I generally avoid books set in the modern U.S., and when I read them I don’t like them. This book is an exception.
The Language of Flowers tells the story of Victoria Jones, who’s emancipated from the foster care system at age 18--with no friends, no money, no work experience and nowhere to go. (Fortunately, she knows a lot about flowers.) It also tells the parallel story of the one placement that almost led to her adoption at age 10, and how that went badly wrong. The parallel storylines work really well here, keeping the suspense high and illuminating aspects of the story that might not have been obvious otherwise.
This is a story that can only be told in the first person.

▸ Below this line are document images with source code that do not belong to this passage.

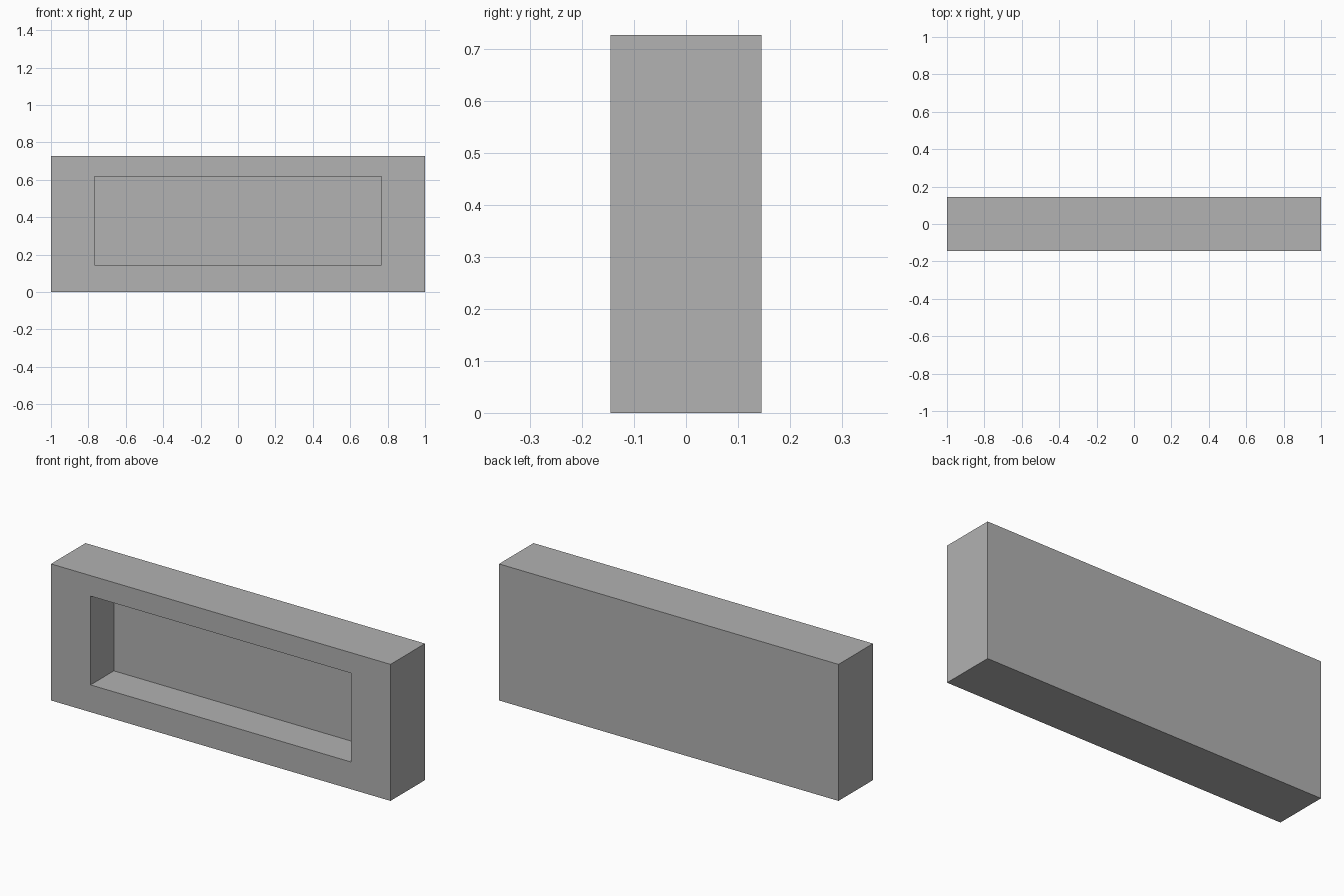
import bpy, bmesh
from mathutils import Vector

cube = bpy.data.objects.get("Cube")
if cube:
    bpy.data.objects.remove(cube, do_unlink=True)

WIDTH, DEPTH, HEIGHT = 2.0, 0.29, 0.727
OPEN_X, OPEN_LOW, OPEN_HIGH = 0.767, 0.145, 0.618
RECESS = 0.196

grey = bpy.data.materials.new("plain grey")
grey.use_nodes = True
colour = (0.445, 0.445, 0.445, 1)
grey.diffuse_color = colour
grey.node_tree.nodes["Principled BSDF"].inputs["Base Color"].default_value = colour

# Solid block standing on the ground
bm = bmesh.new()
bmesh.ops.create_cube(bm, size=1)
for v in bm.verts:
    v.co = Vector((v.co.x * WIDTH, v.co.y * DEPTH, (v.co.z + 0.5) * HEIGHT))

# Opening in the front face, fitted to its uneven border
bm.normal_update()
front = min(bm.faces, key=lambda f: f.calc_center_median().y)
bmesh.ops.inset_region(bm, faces=[front], thickness=0.1)
for v in front.verts:
    v.co.x = OPEN_X if v.co.x > 0 else -OPEN_X
    v.co.z = OPEN_HIGH if v.co.z > HEIGHT / 2 else OPEN_LOW

# Push the opening back into a recess
recess = bmesh.ops.extrude_discrete_faces(bm, faces=[front])["faces"][0]
bmesh.ops.translate(bm, verts=recess.verts[:], vec=(0, RECESS, 0))
bmesh.ops.recalc_face_normals(bm, faces=bm.faces[:])

mesh = bpy.data.meshes.new("recessed_block")
bm.to_mesh(mesh)
bm.free()
mesh.materials.append(grey)
block = bpy.data.objects.new("recessed_block", mesh)
bpy.context.collection.objects.link(block)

Victoria is one of the most honestly written, authentic characters I’ve encountered in a long time, and although my background is nothing like hers, it was easy to relate. This is an emotional book--because as it turns out, the most difficult obstacles Victoria has deal with aren’t finding work or an apartment (although that isn’t easy), but connecting with people after a lifetime of rejection. But don’t think for a moment that this book is trite or sentimental. Instead, it deals with difficult relationships and emotions in an entirely genuine way, without pulling any cheap tricks. Which makes it an incredibly powerful book, and for that, I can’t recommend it enough.
Cynical readers might notice (as some reviewers have pointed out) that Victoria gets very lucky, both in business and in the people she meets. It’s easy to envision her winding up addicted to drugs, with a no-good and possibly abusive boyfriend, and unable to find work of any kind. But that isn’t this book; this isn’t a book about how being in the system is likely to lead someone to wind up on the streets or in prison, but about how being in the system can leave someone so emotionally damaged that even when she has an opportunity, it’s virtually impossible for her to lead a normal life. And so, yes, Victoria has that opportunity and the end is hopeful. It worked for me.
I will say that while Victoria is an excellent, fully-fleshed-out character, the development of some of the other characters was not quite as good. And while the writing style is good for the most part--Diffenbaugh is a good writer; this isn’t your average pop lit--there were a few eyebrow-raising sentences of the “Putting on my clothes, I went outside and unloaded the truck” variety (she unloaded the truck while putting on her clothes?). But these quibbles pale in comparison to the overall excellence of the book, which I would recommend to anyone, not just those who normally read this sort of thing. Because, hey, I don’t, and I still loved it.
Also, there’s a dictionary of flower meanings at the end, which is just awesome.